RECORDS START

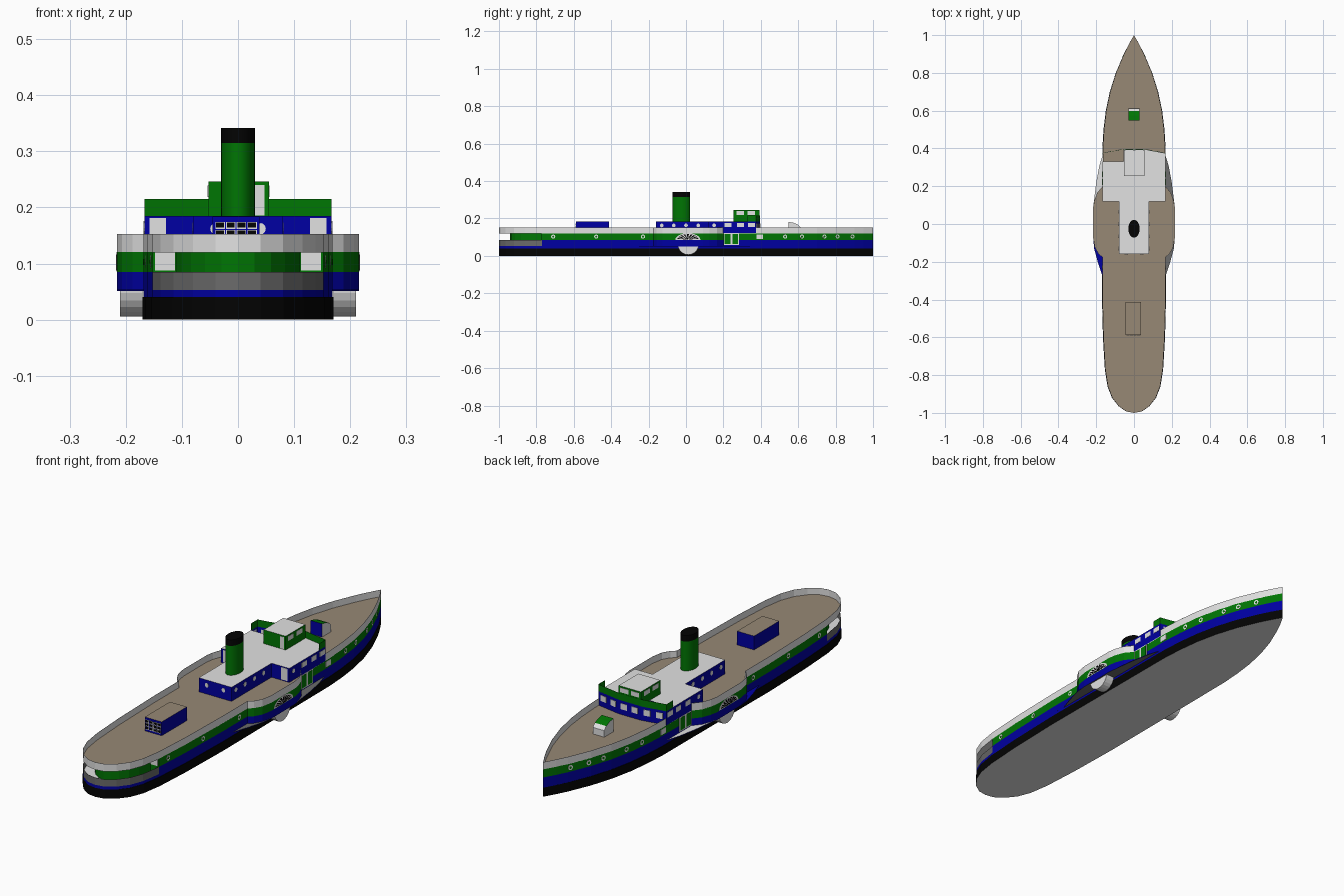
import bpy, bmesh, math
from mathutils import Vector, Matrix

if "Cube" in bpy.data.objects:
    bpy.data.objects.remove(bpy.data.objects["Cube"])

def material(name, c):
    m = bpy.data.materials.new(name)
    m.diffuse_color = (*c, 1)
    m.use_nodes = True
    m.node_tree.nodes["Principled BSDF"].inputs["Base Color"].default_value = m.diffuse_color
    return m

LIGHT = material("light_grey", (.76, .76, .76))
GREEN = material("green", (0, .18, .001))
BLUE = material("blue", (0, 0, .36))
BLACK = material("black", (.001, .001, .001))
GREY = material("mid_grey", (.145, .145, .145))
DECK = material("deck_brown", (.31, .247, .178))

def finish(name, bm, mats):
    me = bpy.data.meshes.new(name)
    bm.to_mesh(me)
    bm.free()
    for m in mats:
        me.materials.append(m)
    ob = bpy.data.objects.new(name, me)
    bpy.context.collection.objects.link(ob)
    return ob

def prism(name, pts, z0, z1, side, top=None, bottom=None, caps=True):
    """Extrude a counter-clockwise outline upwards; sides, top and bottom may differ in colour."""
    bm = bmesh.new()
    lo = [bm.verts.new((x, y, z0)) for x, y in pts]
    hi = [bm.verts.new((x, y, z1)) for x, y in pts]
    n = len(pts)
    for i in range(n):
        j = (i + 1) % n
        bm.faces.new((lo[i], lo[j], hi[j], hi[i]))
    if caps:
        bm.faces.new(hi).material_index = 1
        bm.faces.new(lo[::-1]).material_index = 2
    bm.normal_update()
    return finish(name, bm, [side, top or side, bottom or side])

def sheet(name, pts, z0, z1, mat, thick=.001):
    """Thin upright wall along an open path, thickened inwards."""
    bm = bmesh.new()
    lo = [bm.verts.new((x, y, z0)) for x, y in pts]
    hi = [bm.verts.new((x, y, z1)) for x, y in pts]
    for i in range(len(pts) - 1):
        bm.faces.new((lo[i], lo[i + 1], hi[i + 1], hi[i]))
    ob = finish(name, bm, [mat])
    mod = ob.modifiers.new("thickness", 'SOLIDIFY')
    mod.thickness, mod.offset = thick, -1
    return ob

def rect(x0, x1, y0, y1):
    return [(x0, y0), (x1, y0), (x1, y1), (x0, y1)]

def both(half):
    """Right-hand path from stern to bow, continued down the mirrored left side."""
    return half + [(-x, y) for x, y in reversed(half) if x > 0]

def plate(name, loc, normal, w, h, mat, n=4, start=0, sweep=math.tau, pie=False, t=.002):
    """Thin flat panel: a rectangle (n=4), a disc, or a pie wedge, facing along normal."""
    nv = Vector(normal).normalized()
    u = Vector((0, 0, 1)).cross(nv).normalized()
    if n == 4 and not pie:
        pts = [(-w/2, -h/2), (w/2, -h/2), (w/2, h/2), (-w/2, h/2)]
    else:
        k = n if pie else n - 1
        pts = [(w/2*math.cos(start + sweep*i/n), h/2*math.sin(start + sweep*i/n)) for i in range(k + 1)]
        if pie:
            pts.append((0, 0))
    ob = prism(name, pts, -t/2, t/2, mat)
    m = Matrix((u, Vector((0, 0, 1)), nv)).transposed().to_4x4()
    ob.matrix_world = Matrix.Translation(loc) @ m
    return ob

# Outlines
aft = [(0, -1), (.04, -.993), (.08, -.965), (.115, -.92), (.138, -.86), (.152, -.77)]
mid_aft = [(.162, -.6), (.168, -.35)]
sponson = [(.168, -.175), (.188, -.158), (.207, -.125), (.216, -.075),
           (.216, .09), (.21, .125), (.195, .165), (.166, .2)]
fore = [(.165, .4), (.159, .5), (.147, .6), (.126, .7), (.095, .8), (.053, .9), (.028, .95), (0, 1)]
plain = aft + mid_aft + fore
full = aft + mid_aft + sponson + fore
forward = [aft[-1]] + mid_aft + sponson + fore

# Hull in stacked colour bands
prism("lower_hull", both([(x * 1.015, y) for x, y in plain]), 0, .04, BLACK, bottom=LIGHT)
prism("waterline_band", both(plain), .04, .053, BLUE, top=LIGHT)
prism("blue_hull_band", both(forward), .053, .085, BLUE, bottom=GREY)
prism("green_hull_band", both(forward), .085, .121, GREEN)
prism("main_deck", both(full), .12, .123, LIGHT, top=DECK)
loop = both(full)
sheet("bulwark", loop + loop[:1], .121, .153, LIGHT)

# Open stern gallery: low rail, inner cabin and doors
stern = [(-x, y) for x, y in reversed(aft)] + aft[1:]
sheet("stern_rail", stern, .053, .085, GREY)
prism("stern_cabin", [(x * .73, -.77 + (y + .77) * .74) for x, y in stern], .053, .12, GREEN)
plate("gallery_bulkhead", (0, -.7705, .087), (0, -1, 0), .3, .066, GREEN)
for s in (-1, 1):
    plate("stern_door", (s * .13, -.772, .104), (0, -1, 0), .036, .032, LIGHT)

# Sponson ledges and paddle wheels
for s in (-1, 1):
    for label, pts, col in (
            ("fore", [(.15, .02), (.216, .02), (.216, .09), (.2, .22), (.183, .31), (.16, .385)], LIGHT),
            ("aft", [(.15, -.28), (.166, -.28), (.192, -.2), (.211, -.13), (.216, -.075), (.216, .02), (.15, .02)], BLUE)):
        p = pts if s > 0 else [(-x, y) for x, y in reversed(pts)]
        prism(label + "_ledge", p, .051, .054, BLUE, top=col if s < 0 else GREY, bottom=GREY)
    bpy.ops.mesh.primitive_cylinder_add(vertices=24, radius=.056, depth=.04,
                                        location=(s * .19, .012, .062), rotation=(0, math.pi/2, 0))
    wheel = bpy.context.object
    wheel.name = "paddle_wheel"
    wheel.data.materials.append(LIGHT)

    # Fan-shaped paddle box vent
    plate("vent_back", (s * .216, .01, .086), (s, 0, 0), .134, .07, LIGHT, 16, 0, math.pi, True, .001)
    for i in range(9):
        plate("vent_slot", (s * .2167, .01, .088), (s, 0, 0), .112, .056, BLACK, 3,
              math.pi * (i + .22) / 9, math.pi * .56 / 9, True, .001)

    # Hull portholes, turned to follow the side
    for y in (-.71, -.48, -.23, .53, .62, .74, .81, .89):
        for (xa, ya), (xb, yb) in zip(plain, plain[1:]):
            if ya <= y <= yb:
                x = xa + (xb - xa) * (y - ya) / (yb - ya)
                n = (s * (yb - ya), xa - xb, 0)
                plate("hull_porthole", (s * x, y, .103), n, .023, .023, LIGHT, 10)
                plate("porthole_glass", (s * x, y, .103), n, .011, .011, GREEN, 8, t=.003)
    plate("hull_window", (s * .165, .395, .103), (s, 0, 0), .036, .024, LIGHT)

    # Boarding doors with pale frames
    for y in (.222, .264):
        plate("door_frame", (s * .166, y, .09), (s, 0, 0), .04, .064, LIGHT, t=.003)
        plate("boarding_door", (s * .166, y, .09), (s, 0, 0), .03, .055, GREEN, t=.005)

# Deckhouses: narrow aft part and full-width bridge part, port bridge wing left open
prism("aft_deckhouse", rect(-.08, .08, -.16, .125), .122, .184, BLUE)
prism("bridge_house", [(-.167, .12), (.167, .12), (.167, .375), (.055, .396), (-.055, .396), (-.167, .375)],
      .122, .184, BLUE, caps=False)
prism("house_roof", [(-.08, -.16), (.08, -.16), (.08, .12), (.167, .12), (.167, .375), (.055, .396),
                     (-.055, .396), (-.055, .33), (-.167, .33), (-.167, .12), (-.08, .12)],
      .183, .185, BLUE, top=LIGHT)
for s in (-1, 1):
    for y in (-.13, -.065, 0, .065):
        plate("house_porthole", (s * .08, y, .163), (s, 0, 0), .02, .02, LIGHT, 12)
    plate("aft_porthole", (s * .041, -.16, .162), (0, -1, 0), .017, .02, LIGHT, 12)
    plate("wing_door", (s * .143, .12, .154), (0, -1, 0), .03, .054, LIGHT)
    plate("wing_porthole", (s * .167, .15, .163), (s, 0, 0), .02, .02, LIGHT, 12)
    for y in (.225, .292, .35):
        plate("side_window", (s * .167, y, .165), (s, 0, 0), .036, .022, LIGHT)
    plate("front_window", (s * .026, .397, .16), (0, 1, 0), .03, .026, LIGHT)
    for x in (.083, .137):
        plate("front_window", (s * x, .396 - (x - .055) * .1875 + .001, .16), (s * .1875, 1, 0), .03, .026, LIGHT)

# Bridge rail and wheelhouse
sheet("bridge_rail", [(.167, .33), (.167, .375), (.055, .396), (-.055, .396), (-.167, .375), (-.167, .33)],
      .184, .215, GREEN)
prism("wheelhouse", rect(-.053, .055, .255, .392), .184, .246, GREEN, top=LIGHT)
for s in (-1, 1):
    for y in (.29, .35):
        plate("wheelhouse_window", (.001 + s * .054, y, .229), (s, 0, 0), .04, .02, LIGHT)
    plate("wheelhouse_front_window", (.001 + s * .026, .3925, .229), (0, 1, 0), .04, .02, LIGHT)
plate("wheelhouse_door", (.038, .2545, .213), (0, -1, 0), .018, .054, LIGHT)

# Oval funnel with black top
for nm, z0, z1, m in (("funnel", .184, .315, GREEN), ("funnel_top", .315, .342, BLACK)):
    ring = [(.03 * math.cos(a * math.tau / 32), -.025 + .047 * math.sin(a * math.tau / 32)) for a in range(32)]
    f = prism(nm, ring, z0, z1, m)
    bpy.context.view_layer.objects.active = f
    bpy.ops.object.select_all(action='DESELECT')
    f.select_set(True)
    bpy.ops.object.shade_smooth_by_angle()

# Aft saloon entrance with barred panes
prism("aft_box", rect(-.045, .038, -.588, -.412), .122, .184, BLUE, top=DECK)
for i in range(4):
    for z in (.138, .153, .168):
        plate("pane_frame", (-.032 + i * .019, -.5885, z), (0, -1, 0), .017, .013, LIGHT, t=.002)
        plate("pane", (-.032 + i * .019, -.589, z + .001), (0, -1, 0), .014, .009, BLACK, t=.003)

# Bow companionway: side profile with sloping hood, extruded across
bm = bmesh.new()
prof = [(.548, .122), (.612, .122), (.612, .152), (.598, .167), (.575, .177), (.548, .182)]
L, R = ([bm.verts.new((x, y, z)) for y, z in prof] for x in (-.028, .028))
for i in range(6):
    j = (i + 1) % 6
    f = bm.faces.new((L[i], L[j], R[j], R[i]))
    f.material_index = {3: 1, 4: 1, 5: 2}.get(i, 0)
bm.faces.new(L)
bm.faces.new(R)
bmesh.ops.recalc_face_normals(bm, faces=bm.faces)
finish("bow_companionway", bm, [LIGHT, GREEN, BLUE])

RECORDS END

From the line containing "bmesh.ops.recalc_face_normals(bm, faces=bm.faces)" to the final line above, output everything. Change nothing and add nothing.

== YOUR RESPONSE ==
bmesh.ops.recalc_face_normals(bm, faces=bm.faces)
finish("bow_companionway", bm, [LIGHT, GREEN, BLUE])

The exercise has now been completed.